Personality Disorder & Mental Illness
Veterans diagnosed with a personality disorder while serving may be denied the benefits they desperately need.
Personality disorder is not recognized by the VA as a compensable mental illness. In fact, a soldier may receive a diagnosis of a personality disorder, even if they are suffering from a legitimate illness, with the intent of preventing him or her from seeking disability benefits.
If your disability claim was denied on account of a personality disorder diagnosis, Vets National Advocates is here to help. Let us fight for the benefits you deserve.
Personality Disorders and Denial of Benefits
Although personality disorder is a legitimate mental illness, it is not one that is recognized by the VA. Because personality disorders typically emerge in pre-adolescence, a diagnosis could disqualify troops for lifelong benefits on a technicality.
The Vietnam Veterans of America estimates that diagnoses of personality disorder have saved the U.S. Department of Defense $4.5 billion in medical care and $8 billion in disability compensation by discharging disabled service members under this condition.
Service members are rigorously evaluated for the presence of personality disorder prior to their entry into the military. If a personality disorder existed, it would most likely be obvious at that time. When clinicians falsely use the diagnosis of personality disorder to unfairly disqualify troops who may be suffering from post-traumatic stress disorder or adjustment disorder, the service member does not get the benefits they deserve.
What is Adjustment Disorder?
Some service members may develop adjustment disorder between three and six months of service due to the stress of their new situation. It is separate from PTSD and, like personality disorder, is not recognized by the VA as a compensable mental illness for veterans.
Get Help for Military Personality Disorder Today
Even if you received a diagnosis of military personality disorder, you may still be eligible for veterans disability benefits.
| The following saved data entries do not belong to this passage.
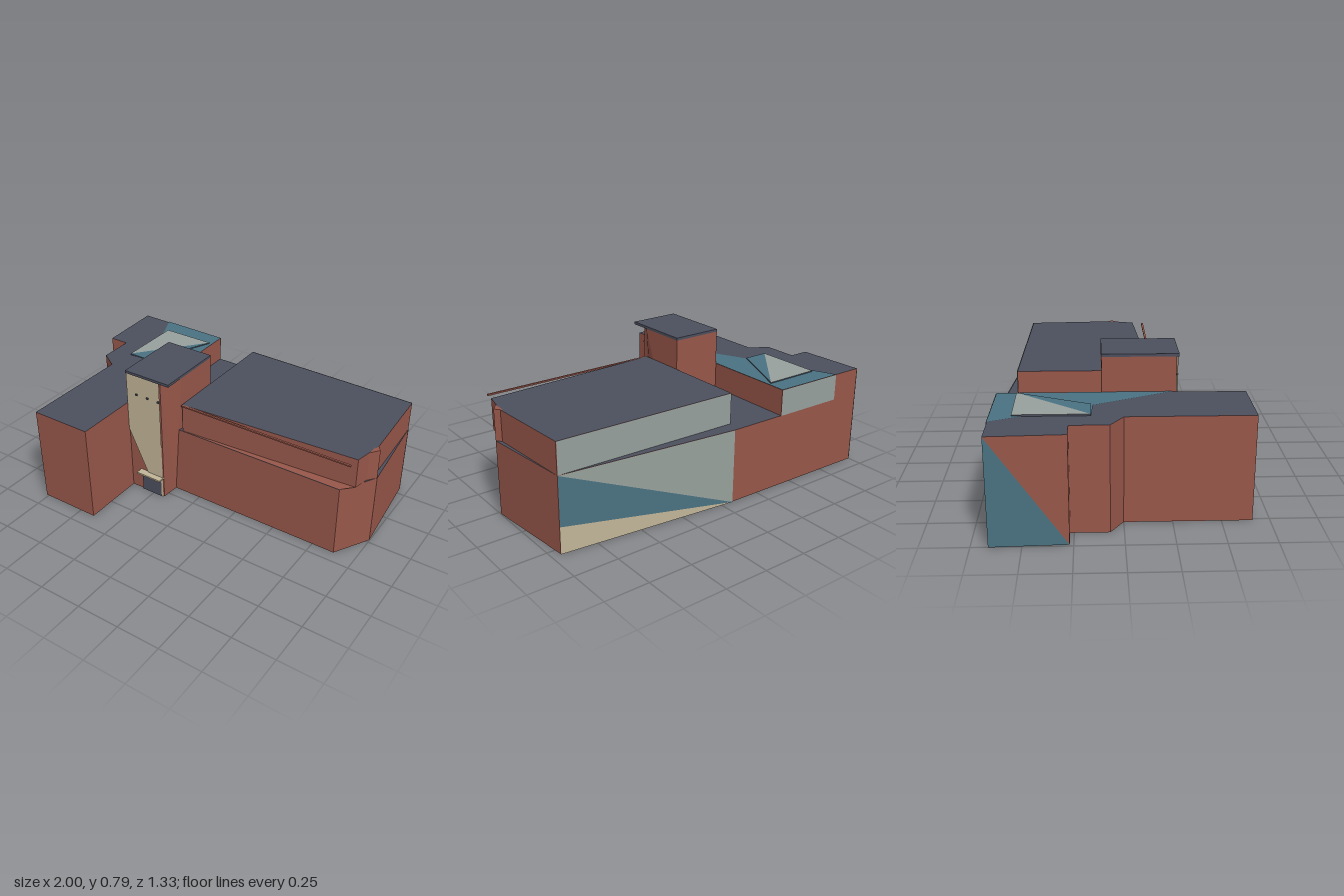
import * as THREE from 'three';

const mat = (name, color, side = THREE.FrontSide) => {
  const m = new THREE.MeshStandardMaterial({ color, side });
  m.name = name;
  return m;
};

export function createModel() {
  const model = new THREE.Group();
  model.name = 'building';
  const brick = mat('brick', 0x98574a);
  const slate = mat('slate', 0x4c505e);
  const beige = mat('beige', 0xc2b598, THREE.DoubleSide);
  const teal = mat('teal', 0x4a7282, THREE.DoubleSide);
  const glass = mat('greyGlass', 0x97a09c, THREE.DoubleSide);

  const add = (name, geometry, material) => {
    const mesh = new THREE.Mesh(geometry, material);
    mesh.name = name;
    model.add(mesh);
    return mesh;
  };

  // Vertical prism over a plan of [x, z] points, with its own roof material
  const prism = (name, plan, y0, y1, wall = brick, roof = slate) => {
    const shape = new THREE.Shape(plan.map(([x, z]) => new THREE.Vector2(x, -z)));
    const g = new THREE.ExtrudeGeometry(shape, { depth: y1 - y0, bevelEnabled: false });
    g.rotateX(-Math.PI / 2).translate(0, y0, 0);
    const half = g.groups[0].count / 2;
    const total = g.attributes.position.count;
    g.clearGroups();
    g.addGroup(0, half, 0);
    g.addGroup(half, half, 1);
    g.addGroup(half * 2, total - half * 2, 0);
    return add(name, g, [wall, roof]);
  };

  // Flat painted face from a fan of [x, y, z] corners
  const face = (name, material, corners) => {
    const points = [];
    for (let i = 1; i < corners.length - 1; i++) points.push(...corners[0], ...corners[i], ...corners[i + 1]);
    const g = new THREE.BufferGeometry();
    g.setAttribute('position', new THREE.Float32BufferAttribute(points, 3));
    g.computeVertexNormals();
    return add(name, g, material);
  };

  const box = (name, material, x0, x1, y0, y1, z0, z1) => {
    const g = new THREE.BoxGeometry(x1 - x0, y1 - y0, z1 - z0);
    g.translate((x0 + x1) / 2, (y0 + y1) / 2, (z0 + z1) / 2);
    return add(name, g, material);
  };

  // Main masses
  prism('sideWing', [[-1, -0.663], [-0.985, -0.27], [-0.87, -0.27], [-0.87, -0.07], [-0.765, 0],
    [-0.765, 0.66], [-0.405, 0.66], [-0.405, -0.655]], 0, 0.575);
  prism('mainHallBase', [[-0.405, -0.655], [-0.07, -0.65], [0.95, -0.548], [0.998, -0.02],
    [0.88, 0.182], [-0.17, 0.182], [-0.405, 0.18]], 0, 0.425);
  prism('mainHallUpper', [[-0.11, -0.57], [0.95, -0.546], [0.975, -0.05], [0.94, 0.12], [-0.11, 0.18]], 0.425, 0.6);
  // Corner pier on the end wall
  prism('endPier', [[0.965, -0.06], [0.998, -0.02], [0.96, 0.03]], 0.425, 0.6, brick, brick);
  // Ledge over the lower front wall and the thin beam above it
  face('frontLedge', brick, [[-0.11, 0.427, 0.18], [0.88, 0.427, 0.18], [0.94, 0.427, 0.12]]);
  box('frontBeam', brick, -0.11, 0.93, 0.592, 0.6, 0.178, 0.19);

  // Entrance tower: one corner leans inward towards the ground
  const tower = prism('tower', [[-0.405, -0.105], [-0.11, -0.105], [-0.11, 0.182], [-0.175, 0.29], [-0.405, 0.29]], 0, 0.77);
  const pos = tower.geometry.attributes.position;
  for (let i = 0; i < pos.count; i++) {
    if (pos.getY(i) < 0.01 && pos.getX(i) > -0.12 && pos.getZ(i) > 0) pos.setX(i, -0.168);
  }
  tower.geometry.computeVertexNormals();
  box('towerRoof', slate, -0.405, -0.11, 0.77, 0.785, -0.105, 0.303);
  const zf = 0.297;
  face('towerFrontPanel', beige, [[-0.178, 0.77, zf], [-0.405, 0.77, zf], [-0.405, 0.4, zf],
    [-0.28, 0.13, zf], [-0.19, 0.13, zf], [-0.19, 0, zf], [-0.178, 0, zf]]);
  box('door', slate, -0.325, -0.19, 0, 0.128, 0.288, 0.297);
  box('doorCanopy', beige, -0.338, -0.175, 0.128, 0.138, 0.288, 0.333);
  for (const x of [-0.335, -0.26, -0.185]) box('towerLamp', slate, x - 0.006, x + 0.006, 0.645, 0.655, 0.29, 0.305);

  // Rear glazing
  face('rearUpperGlazing', glass, [[0.948, 0.425, -0.549], [-0.108, 0.425, -0.573], [-0.108, 0.6, -0.573], [0.948, 0.6, -0.549]]);
  const near = [0.95, -0.552], far = [-0.07, -0.654];
  const rear = (p, y) => [p[0], y, p[1]];
  face('rearLowerGlazing', glass, [rear(near, 0.425), rear(far, 0), rear(far, 0.425)]);
  face('rearLowerTeal', teal, [rear(near, 0.425), rear(near, 0.15), rear(far, 0)]);
  face('rearLowerBeige', beige, [rear(near, 0.15), rear(near, 0), rear(far, 0)]);
  face('wingRearGlazing', glass, [[-0.405, 0.425, -0.659], [-0.82, 0.425, -0.665], [-0.82, 0.575, -0.665], [-0.405, 0.575, -0.659]]);
  face('wingEndPanel', teal, [[-1.002, 0.575, -0.663], [-1.002, 0, -0.663], [-0.987, 0, -0.27]]);

  // Teal roof field and skylight on the wing
  const yr = 0.578;
  face('wingRoofField', teal, [[-0.405, yr, -0.655], [-0.82, yr, -0.663], [-0.745, yr, -0.49],
    [-0.745, yr, -0.16], [-0.6, yr, -0.15], [-0.405, yr, 0.27]]);
  prism('skylightGlass', [[-0.745, -0.55], [-0.42, -0.55], [-0.745, -0.16]], 0.575, 0.584, slate, glass);
  prism('skylightCorner', [[-0.745, -0.16], [-0.42, -0.55], [-0.6, -0.16]], 0.575, 0.584, slate, teal);

  return model;
}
Clinicians have a responsibility to correctly identify and diagnose the conditions service members may suffer from, and if your benefits were denied because of a personality disorder diagnosis, contact Vets National Advocates for help immediately.